My daughter will be two in July, and since her birth, my grandson was born. Oftentimes my
daughter will do something and I'll ask her if it was brother telling her to do that! We just always wish that he was here with her, getting into trouble and playing together as brother and sister. The only hope and comfort I have is that my cousin still sees my son and mother together. My mother gets to be "well" and the grandmother we always thought she'd be on earth. My son still shows himself to me with yellow and my mom with the color blue and cardinals.
I hope you always feel your loved ones walking beside you whether here on earth or spiritually.
Submitted with love by Lisa Wheelock-Roney - Junior's mom
Share your story!
We are taking submissions for articles to share in our monthly e-newsletter. We believe it is healing for parents to share their experiences and valuable for the both community to relate and professionals to gather a better understanding.

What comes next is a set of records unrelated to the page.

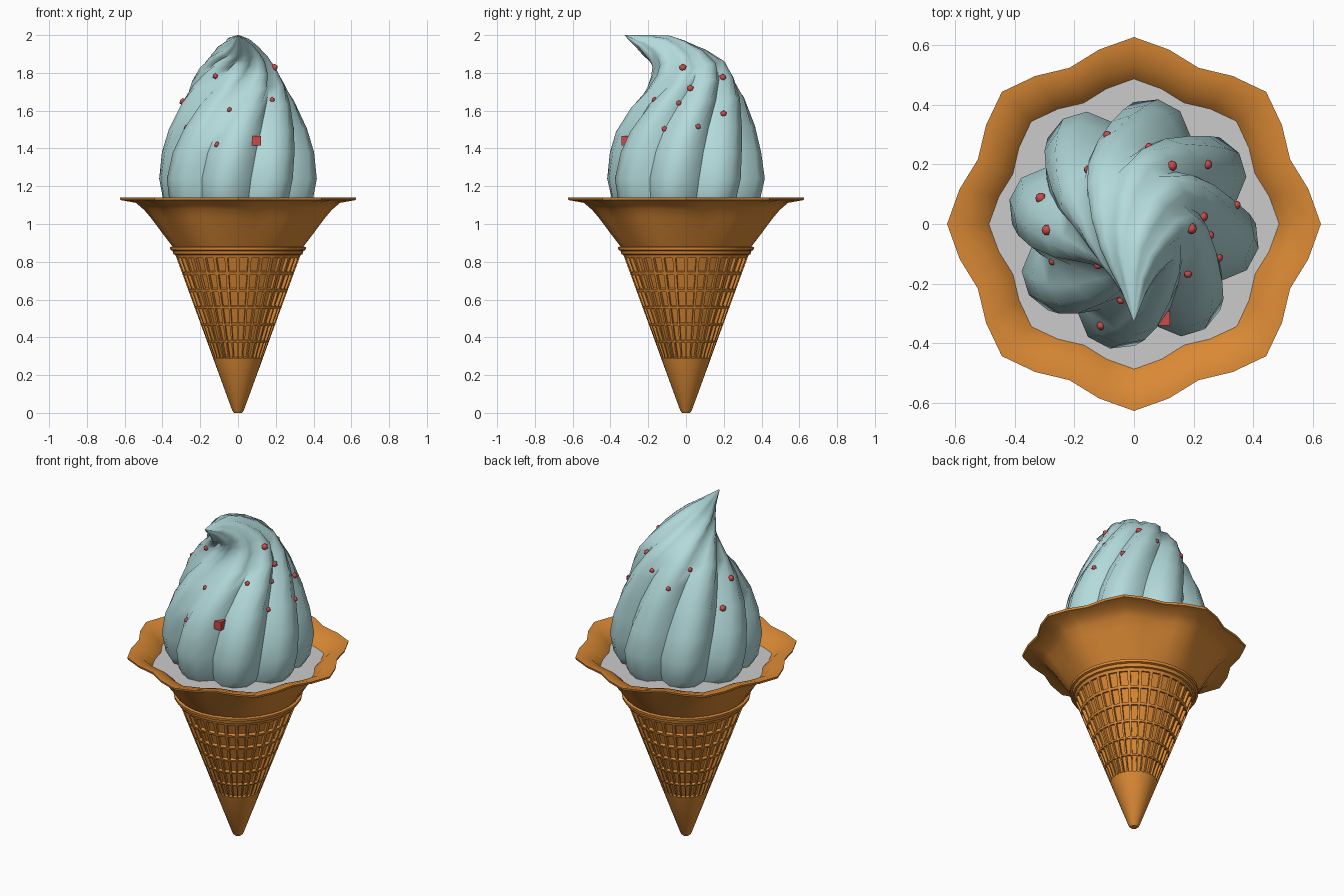
import bpy, bmesh, math, random
from mathutils import Vector
from mathutils.bvhtree import BVHTree

if "Cube" in bpy.data.objects:
    bpy.data.objects.remove(bpy.data.objects["Cube"])

random.seed(4)


def material(name, rgb):
    m = bpy.data.materials.new(name)
    m.diffuse_color = (*rgb, 1)
    m.use_nodes = True
    m.node_tree.nodes["Principled BSDF"].inputs["Base Color"].default_value = m.diffuse_color
    return m


def loft(bm, rings, cap_start=True, cap_end=True):
    """Skin a list of point rings; returns the faces row by row."""
    vr = [[bm.verts.new(p) for p in ring] for ring in rings]
    n = len(vr[0])
    rows = []
    for a, b in zip(vr, vr[1:]):
        rows.append([bm.faces.new((a[i], a[(i + 1) % n], b[(i + 1) % n], b[i])) for i in range(n)])
    if cap_start:
        bm.faces.new(vr[0][::-1])
    if cap_end:
        bm.faces.new(vr[-1])
    return rows


def lathe_ring(r, z, amp=0.0, n=32):
    """Circle with eight soft scallops of depth amp."""
    pts = []
    for i in range(n):
        t = 2 * math.pi * i / n
        rr = r + amp * math.cos(8 * t)
        pts.append(Vector((rr * math.cos(t), rr * math.sin(t), z)))
    return pts


def finish(bm, name, mat=None, angle=40):
    bmesh.ops.recalc_face_normals(bm, faces=bm.faces)
    me = bpy.data.meshes.new(name)
    bm.to_mesh(me)
    bm.free()
    ob = bpy.data.objects.new(name, me)
    bpy.context.collection.objects.link(ob)
    if mat:
        me.materials.append(mat)
    bpy.ops.object.select_all(action='DESELECT')
    ob.select_set(True)
    bpy.context.view_layer.objects.active = ob
    bpy.ops.object.shade_smooth_by_angle(angle=math.radians(angle))
    return ob


wafer = material("wafer", (0.70, 0.25, 0.035))
ice = material("ice", (0.45, 0.70, 0.71))
red = material("red", (0.60, 0.07, 0.07))


# Waffle cone: smooth tip, then rows of recessed cells
def cone_r(z):
    return 0.026 + 0.365 * z


bm = bmesh.new()
levels = [0, 0.012, 0.285] + [0.285 + 0.0905 * k for k in range(1, 7)] + [0.85]
rows = loft(bm, [lathe_ring(cone_r(z) - (0.006 if z == 0 else 0), z) for z in levels])
bm.normal_update()
for k, row in enumerate(rows[2:8]):
    width = 2 * math.pi * cone_r(levels[k + 2]) / 32
    cells = bmesh.ops.inset_individual(bm, faces=row, thickness=0.2 * width, depth=0)
    bmesh.ops.inset_individual(bm, faces=row, thickness=0.04 * width, depth=-0.016)
finish(bm, "waffle_cone", wafer, 30)

# Collar band between cone and cup
bm = bmesh.new()
band = [(0.325, 0.835), (0.342, 0.84), (0.346, 0.858), (0.358, 0.862), (0.36, 0.877), (0.335, 0.885)]
loft(bm, [lathe_ring(r, z) for r, z in band])
finish(bm, "collar", wafer, 30)

# Flared cup with scalloped lip
bm = bmesh.new()
cup = [(0.338, 0.87, 0), (0.39, 0.945, 0.006), (0.443, 1.03, 0.016), (0.475, 1.075, 0.022),
       (0.515, 1.112, 0.026), (0.593, 1.127, 0.03), (0.596, 1.14, 0.03), (0.57, 1.138, 0.03),
       (0.51, 1.12, 0.026), (0.465, 1.078, 0.024), (0.43, 1.035, 0.014), (0.32, 0.885, 0)]
loft(bm, [lathe_ring(*p) for p in cup])
finish(bm, "cup", wafer, 35)

# Flat filling disc inside the cup
bm = bmesh.new()
loft(bm, [lathe_ring(0.45, 1.06, 0.02), lathe_ring(0.463, 1.075, 0.024)])
finish(bm, "filling")

# Twisted swirl: each ring is (front y, z, back y, z, half width, twist)
swirl = [(-.36, 1.05, .36, 1.05, .36, -3), (-.40, 1.12, .40, 1.12, .405, -2),
         (-.425, 1.24, .425, 1.24, .425, 0), (-.405, 1.38, .40, 1.38, .405, 5),
         (-.37, 1.49, .365, 1.52, .365, 12), (-.295, 1.62, .315, 1.67, .305, 24),
         (-.22, 1.71, .26, 1.78, .255, 38), (-.185, 1.78, .205, 1.86, .205, 52),
         (-.18, 1.83, .105, 1.925, .16, 66), (-.198, 1.86, .0, 1.972, .118, 80),
         (-.222, 1.885, -.08, 1.997, .082, 92), (-.26, 1.93, -.17, 2.0, .045, 100),
         (-.326, 1.999, -.322, 2.0, .002, 104)]
rings = []
for k, (yl, zl, yr, zr, rx, tw) in enumerate(swirl):
    c = Vector((0, (yl + yr) / 2, (zl + zr) / 2))
    half = Vector((0, (yr - yl) / 2, (zr - zl) / 2))
    depth = 0.2 - 0.008 * k
    ring = []
    for i in range(32):
        f = 1 - depth + depth * abs(math.sin(math.pi * i / 4)) ** 0.7
        phi = math.radians(79 - 22.5 + tw + i * 11.25)
        ring.append(c + Vector((rx * f * math.cos(phi), 0, 0)) + half * f * math.sin(phi))
    rings.append(ring)
bm = bmesh.new()
loft(bm, rings)
bmesh.ops.recalc_face_normals(bm, faces=bm.faces)
tree = BVHTree.FromBMesh(bm)
finish(bm, "swirl", ice, 60)

# Sprinkles snapped to the swirl surface
spots = [(-.12, -.15, 1.78), (-.04, -.25, 1.6), (-.11, -.34, 1.42), (.18, -.16, 1.65),
         (-.27, -.12, 1.51), (.28, -.11, 1.5), (.18, -.01, 1.82), (.11, .19, 1.76),
         (.22, .03, 1.71), (.25, -.04, 1.64), (.24, .20, 1.58), (.33, .06, 1.51),
         (-.09, .30, 1.65), (.05, .26, 1.71), (-.15, .18, 1.74), (-.33, .11, 1.52),
         (-.27, -.02, 1.63)]
bm = bmesh.new()


def place(verts, spot):
    bmesh.ops.translate(bm, verts=verts, vec=tree.find_nearest(Vector(spot))[0])


for s in spots:
    g = bmesh.ops.create_icosphere(bm, subdivisions=1, radius=random.uniform(0.014, 0.021))
    place(g["verts"], s)
g = bmesh.ops.create_cube(bm, size=0.05)
place(g["verts"], (.09, -.31, 1.44))
finish(bm, "sprinkles", red, 45)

Each of these stories was featured in an e-newsletter and distributed to parents and professionals in our community. We hope that parents reading these stories will feel less alone and that the caregivers and professionals that we trust can learn from our experiences.
For Information & Support:
(call or text)
3rd Thursday of every month,
beginning September 2023
For details, please visit us on Facebook or Instagram
Bereaved Parents of Madison, Inc
PO BOX 46511
Madison, WI 53744
If you are making a donation in memory of someone special, please let us know!
Bereaved Parents of Madison Inc is a 501(c)(3)